When you are putting the blocks on the tray it is important to leave space between the blocks. This makes it easier to move the blocks and to water them. To water the blocks, pour water into the space between the blocks. The blocks will then soak up the water. Allow the blocks to dry out on top (which they will do every day if they are under lights) and water every day. If your blocks can’t soak up all the water, pour off the excess. Allowing the blocks to dry out on top daily helps prevent mold and damping off.
After 3 weeks of using Micro 20 soil blockers, it is safe to say that they are a hit with these gardeners! Although their physical space seems limited in their tiny cubes, the plants are growing vigorously and are very sturdy. One of the perks of this system is that the roots naturally air prune which makes for stronger plants. We have both been able to start more seeds than we would have if we had used pots due to the spacing of soil blocks. Avoiding the flimsy plastic pots of past years is another bonus – nothing for the landfill with soil blocks.
In the coming weeks we look forward to moving some of our 3/4 inch blocks into the 2 inch blocks. After that we can’t wait to transplant our seedlings out, knowing that none of them will be pot-bound and that transplant shock will be greatly reduced. We also look forward to starting seedlings that normally don’t like to be transplanted.

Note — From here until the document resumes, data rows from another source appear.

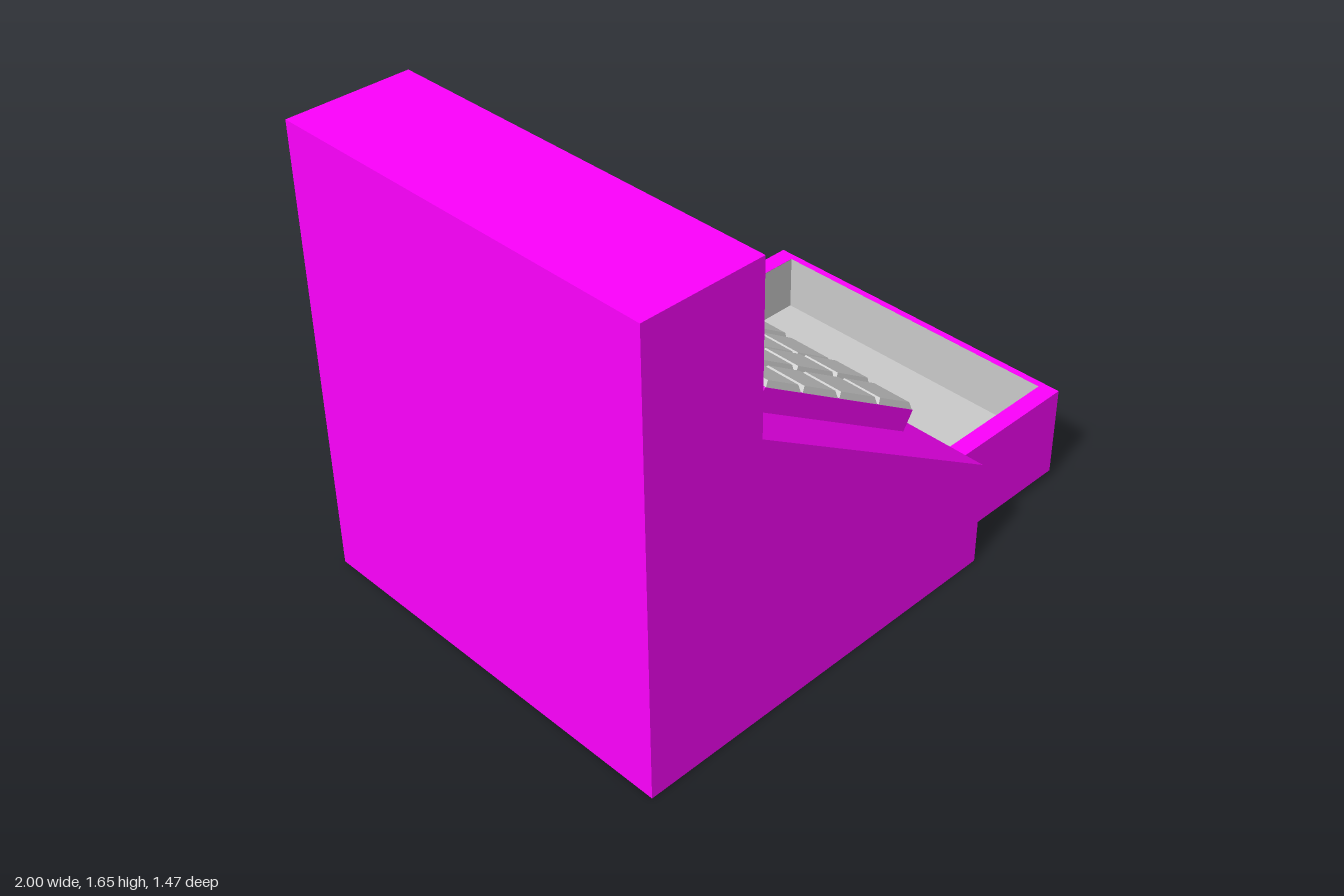
import * as THREE from 'three';

const paint = new THREE.MeshStandardMaterial({ color: 0xff00ff });
const grey = new THREE.MeshStandardMaterial({ color: 0xcccccc });

function add(parent, name, geometry, material, x = 0, y = 0, z = 0) {
  const mesh = new THREE.Mesh(geometry, material);
  mesh.name = name;
  mesh.position.set(x, y, z);
  parent.add(mesh);
  return mesh;
}

// Side profile (x, y) extruded from z0 to z1
function slab(points, z0, z1) {
  const shape = new THREE.Shape(points.map(([x, y]) => new THREE.Vector2(x, y)));
  return new THREE.ExtrudeGeometry(shape, { depth: z1 - z0, bevelEnabled: false }).translate(0, 0, z0);
}

// Box seen from inside, with one face left out (0 = +x, 2 = +y)
function liner(w, h, d, openFace) {
  const geometry = new THREE.BoxGeometry(w, h, d);
  const index = Array.from(geometry.index.array);
  index.splice(openFace * 6, 6);
  geometry.setIndex(index.reverse());
  geometry.clearGroups();
  geometry.computeVertexNormals();
  return geometry;
}

// Key cap: a box whose top is drawn in by a fixed margin
function keyCap(w, h, d, inset) {
  const geometry = new THREE.BoxGeometry(w, h, d).translate(0, h / 2, 0);
  const p = geometry.attributes.position;
  for (let i = 0; i < p.count; i++) {
    if (p.getY(i) > h / 2) {
      p.setX(i, p.getX(i) - Math.sign(p.getX(i)) * inset);
      p.setZ(i, p.getZ(i) - Math.sign(p.getZ(i)) * inset);
    }
  }
  geometry.computeVertexNormals();
  return geometry;
}

export function createModel() {
  const model = new THREE.Group();
  model.name = 'cashRegister';

  // Housing: two full-profile cheeks and a middle with the display notch
  const housing = new THREE.Group();
  housing.name = 'housing';
  model.add(housing);
  const lower = [[-1, 0], [0.47, 0], [0.47, 0.4], [-0.56, 1.06]];
  const upper = [[-0.56, 1.65], [-1, 1.65]];
  const notch = [[-0.56, 1.16], [-0.64, 1.16], [-0.64, 1.545], [-0.56, 1.545]];
  add(housing, 'leftCheek', slab([...lower, ...upper], 0.705, 0.735), paint);
  add(housing, 'rightCheek', slab([...lower, ...upper], -0.735, -0.71), paint);
  add(housing, 'middleBody', slab([...lower, ...notch, ...upper], -0.71, 0.705), paint);

  // Display: shallow grey tray at the back of the notch
  add(model, 'display', liner(0.016, 0.383, 1.413, 0), grey, -0.631, 1.3525, -0.0025);

  // Open cash drawer: walls, floor and grey lining
  const drawer = new THREE.Group();
  drawer.name = 'drawer';
  model.add(drawer);
  const rim = new THREE.Shape([[0.47, -0.64], [1, -0.64], [1, 0.64], [0.47, 0.64]]
    .map(([x, z]) => new THREE.Vector2(x, z)));
  rim.holes.push(new THREE.Path([[0.495, -0.575], [0.495, 0.575], [0.975, 0.575], [0.975, -0.575]]
    .map(([x, z]) => new THREE.Vector2(x, z))));
  const walls = new THREE.ExtrudeGeometry(rim, { depth: 0.34, bevelEnabled: false });
  walls.rotateX(-Math.PI / 2);
  add(drawer, 'drawerWalls', walls, paint, 0, 0.03, 0);
  add(drawer, 'drawerFloor', new THREE.BoxGeometry(0.48, 0.13, 1.15), paint, 0.735, 0.095, 0);
  add(drawer, 'drawerLining', liner(0.478, 0.207, 1.148, 2), grey, 0.735, 0.2665, 0);

  // Keypad, built flat (x runs down the slope) and then tilted
  const keypad = new THREE.Group();
  keypad.name = 'keypad';
  keypad.position.set(-0.355, 0.929, 0);
  keypad.rotation.z = -Math.atan2(0.66, 1.03);
  model.add(keypad);
  add(keypad, 'keypadBase', new THREE.BoxGeometry(0.82, 0.1, 1.095), paint, 0.41, 0.026, -0.0375);

  const rows = [0.002, 0.19, 0.388, 0.612, 0.82];
  const columns = [-0.585, -0.443, -0.25, -0.033, 0.163, 0.333, 0.513];
  for (let r = 0; r < 4; r++) {
    for (let c = 0; c < 6; c++) {
      const w = rows[r + 1] - rows[r] - 0.006;
      const d = columns[c + 1] - columns[c] - 0.006;
      const h = c % 2 ? 0.021 : 0.026;
      add(keypad, 'key', keyCap(w, h, d, 0.013), grey,
        (rows[r] + rows[r + 1]) / 2, 0.074, (columns[c] + columns[c + 1]) / 2);
    }
  }
  return model;
}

Shopping Tips from Ramona:
I found my ingredients at Shar-Kare in Campbell River. I recommend their bales of peat moss because it is very fine. Campbell River Garden Centre has a great section for bulk amendments and I recommend that. They were closed when I bought my amendments and so I bought them prepackaged at Shar-Kare. Shar-Kare at that time only had slow release lime so I got quick release lime at Quadra Island Builders.
Tara Taylor is a long time Quadra Island resident who is passionate about a farm-to-table approach to growing food. She enjoys sharing her vision for a sustainable future as the proprietor of Quadra Roots. To find out more about her CSA and produce boxes go to https://www.quadraroots.com
Ramona Aston has a large vegetable and flower garden on Quadra Island that has been in a state of expansion for the last 8 years. Each year she swears this is the last year she will expand.
Editor’s Addendum: 5 days after this blog was posted, a great how to video was published on YouTube. Here it is: